» **REQUIREMENT**
Report how many lines in the data include the string "steps", and add nothing else.

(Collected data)

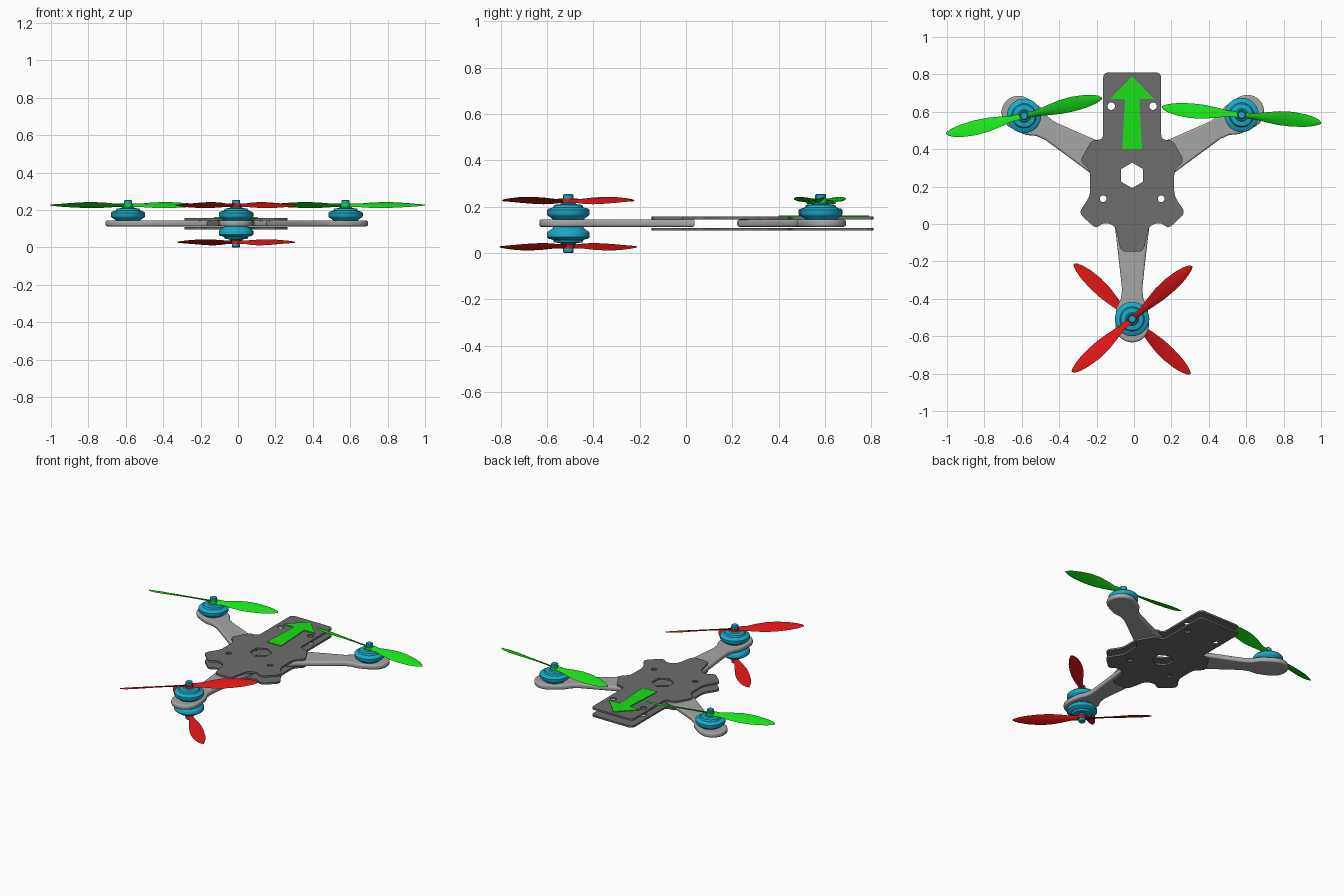
import bpy, bmesh, math
from mathutils import Matrix, Vector

if "Cube" in bpy.data.objects:
    bpy.data.objects.remove(bpy.data.objects["Cube"], do_unlink=True)


def material(name, r, g, b):
    m = bpy.data.materials.new(name)
    m.use_nodes = True
    m.diffuse_color = (r, g, b, 1)
    m.node_tree.nodes["Principled BSDF"].inputs["Base Color"].default_value = (r, g, b, 1)
    return m


ARM = material("light grey", 0.38, 0.38, 0.38)
PLATE = material("dark grey", 0.155, 0.155, 0.155)
TEAL = material("teal blue", 0.01, 0.4, 0.58)
GREEN = material("bright green", 0.01, 0.75, 0.01)
RED = material("red", 0.72, 0.008, 0.008)

CX, MID = -0.01, 0.127      # symmetry axis and mid height


def finish(ob, mat, matrix, angle=35):
    ob.data.materials.clear()
    ob.data.materials.append(mat)
    ob.matrix_world = matrix
    bpy.ops.object.select_all(action="DESELECT")
    ob.select_set(True)
    bpy.context.view_layer.objects.active = ob
    bpy.ops.object.shade_smooth_by_angle(angle=math.radians(angle))
    return ob


def rounded(points, radius, steps=4):
    """Soften each corner of a closed outline."""
    out = []
    for i, p in enumerate(points):
        p = Vector(p)
        a, b = Vector(points[i - 1]) - p, Vector(points[(i + 1) % len(points)]) - p
        a *= min(radius / a.length, 0.45)
        b *= min(radius / b.length, 0.45)
        for k in range(steps + 1):
            t = k / steps
            out.append(p + a * (1 - t) ** 2 + b * t ** 2)
    return out


def ring(x, y, r, n, start=0.0):
    return [(x + r * math.cos(start + math.tau * k / n),
             y + r * math.sin(start + math.tau * k / n)) for k in range(n)]


def mirrored(half):
    return half + [(-x, y) for x, y in reversed(half)]


def slab(name, outlines, thickness, mat, matrix, bevel=0.0):
    """Filled flat shape with holes, extruded about its own mid plane."""
    cu = bpy.data.curves.new(name, "CURVE")
    cu.dimensions, cu.fill_mode = "2D", "BOTH"
    cu.extrude = thickness / 2 - bevel
    cu.bevel_depth, cu.bevel_resolution, cu.offset = bevel, 2, -bevel
    for pts in outlines:
        s = cu.splines.new("POLY")
        s.points.add(len(pts) - 1)
        for sp, p in zip(s.points, pts):
            sp.co = (p[0], p[1], 0, 1)
        s.use_cyclic_u = True
    ob = bpy.data.objects.new(name, cu)
    bpy.context.collection.objects.link(ob)
    bpy.ops.object.select_all(action="DESELECT")
    ob.select_set(True)
    bpy.context.view_layer.objects.active = ob
    bpy.ops.object.convert(target="MESH")
    return finish(bpy.context.view_layer.objects.active, mat, matrix)


def mesh_object(name, bm, mat, matrix):
    bmesh.ops.recalc_face_normals(bm, faces=bm.faces)
    me = bpy.data.meshes.new(name)
    bm.to_mesh(me)
    bm.free()
    ob = bpy.data.objects.new(name, me)
    bpy.context.collection.objects.link(ob)
    return finish(ob, mat, matrix)


def lathe(name, profile, mat, matrix, sides=32):
    bm = bmesh.new()
    vs = [bm.verts.new((r, 0, z)) for r, z in profile]
    es = [bm.edges.new(p) for p in zip(vs, vs[1:])]
    bmesh.ops.spin(bm, geom=vs + es, cent=(0, 0, 0), axis=(0, 0, 1),
                   angle=math.tau, steps=sides)
    bmesh.ops.remove_doubles(bm, verts=bm.verts, dist=1e-5)
    return mesh_object(name, bm, mat, matrix)


# Two body plates with a hexagonal window and screw holes
half = [(0.155, 0.81), (0.155, 0.45), (0.215, 0.45), (0.28, 0.335), (0.225, 0.29),
        (0.225, 0.15), (0.285, 0.06), (0.195, -0.025), (0.15, 0.01), (0.09, -0.01),
        (0.06, -0.148)]
holes = [ring(0, 0.26, 0.068, 6, math.pi / 6)]
for side in (-1, 1):
    holes += [ring(side * 0.112, 0.63, 0.02, 20), ring(side * 0.155, 0.135, 0.018, 20)]
for name, z in (("top_plate", MID + 0.024), ("bottom_plate", MID - 0.024)):
    slab(name, [rounded(mirrored(half), 0.03)] + holes, 0.012, PLATE,
         Matrix.Translation((CX, 0, z)))

# Direction arrow on the top plate
slab("direction_arrow",
     [mirrored([(0.0001, 0.79), (0.118, 0.668), (0.038, 0.668), (0.053, 0.4)])],
     0.006, GREEN, Matrix.Translation((CX, 0, MID + 0.032)))

# Outline of one arm, motor axis at the origin, pointing along +x
edge = [(-0.545, 0.098), (-0.36, 0.076), (-0.16, 0.054), (-0.11, 0.06), (-0.06, 0.083),
        (0.0, 0.09)]
tip = [(0.035 + 0.09 * math.cos(a), 0.09 * math.sin(a))
       for a in (math.pi / 2 - math.pi * k / 16 for k in range(17))]
arm_outline = edge + tip + [(x, -y) for x, y in reversed(edge)]

motor_profile = [(0, 0.012), (0.062, 0.012), (0.07, 0.022), (0.088, 0.034), (0.092, 0.04),
                 (0.092, 0.058), (0.086, 0.064), (0.066, 0.07), (0.06, 0.081),
                 (0.035, 0.084), (0.03, 0.09), (0, 0.09)]
hub_profile = [(0, 0.085), (0.026, 0.085), (0.026, 0.108), (0, 0.108)]
nut_profile = [(0, 0.106), (0.022, 0.106), (0.022, 0.123), (0.018, 0.127), (0, 0.127)]

# Blade stations: radius, leading edge, trailing edge
stations = [(0.01, 0.018, -0.018), (0.07, 0.018, -0.018), (0.13, 0.032, -0.028),
            (0.2, 0.045, -0.036), (0.27, 0.048, -0.036), (0.34, 0.041, -0.03),
            (0.39, 0.029, -0.019), (0.415, 0.018, -0.009), (0.427, 0.006, -0.003)]


def propeller(name, mat, matrix):
    """Two twisted, lens-section blades."""
    bm = bmesh.new()
    for turn in (0, math.pi):
        rows = []
        for r, lead, trail in stations:
            pitch = math.radians(34 - 52 * r)
            c, h, mid = (lead + trail) / 2, (lead - trail) / 2, 0.006 * (1 - r)
            section = [(lead, 0), (c + h * 0.4, mid), (c - h * 0.4, mid),
                       (trail, 0), (c - h * 0.4, -mid / 2), (c + h * 0.4, -mid / 2)]
            m = Matrix.Rotation(turn, 4, "Z") @ Matrix.Rotation(pitch, 4, "X")
            rows.append([bm.verts.new(m @ Vector((r, y, z)) + Vector((0, 0, 0.098)))
                         for y, z in section])
        for a, b in zip(rows, rows[1:]):
            for k in range(6):
                j = (k + 1) % 6
                bm.faces.new((a[k], a[j], b[j], b[k]))
        bm.faces.new(rows[0])
        bm.faces.new(rows[-1])
    return mesh_object(name, bm, mat, matrix)


def power_unit(name, base, angle, color):
    """Motor, propeller, hub and nut stacked on one axis."""
    lathe(name + "_motor", motor_profile, TEAL, base)
    propeller(name + "_propeller", color,
              base @ Matrix.Rotation(math.radians(angle), 4, "Z"))
    lathe(name + "_propeller_hub", hub_profile, color, base, 20)
    lathe(name + "_nut", nut_profile, TEAL, base, 16)


# Three arms, each with a motor on top
for name, x, y, heading, spin, color in (
        ("left_arm", 0.575, 0.583, 30, -6, GREEN),
        ("right_arm", -0.588, 0.578, 150, 12.5, GREEN),
        ("tail_arm", CX, -0.508, 270, 41, RED)):
    base = Matrix.Translation((x, y, MID + 0.002))
    slab(name, [arm_outline], 0.032, ARM,
         base @ Matrix.Rotation(math.radians(heading), 4, "Z"), bevel=0.01)
    power_unit(name + "_upper", Matrix.Translation((x, y, MID)), spin, color)

# Second, inverted motor under the tail arm
power_unit("tail_arm_lower", Matrix.Translation((CX, -0.508, MID))
           @ Matrix.Rotation(math.pi, 4, "X"), -137, RED)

» **RESPONSE AREA**
4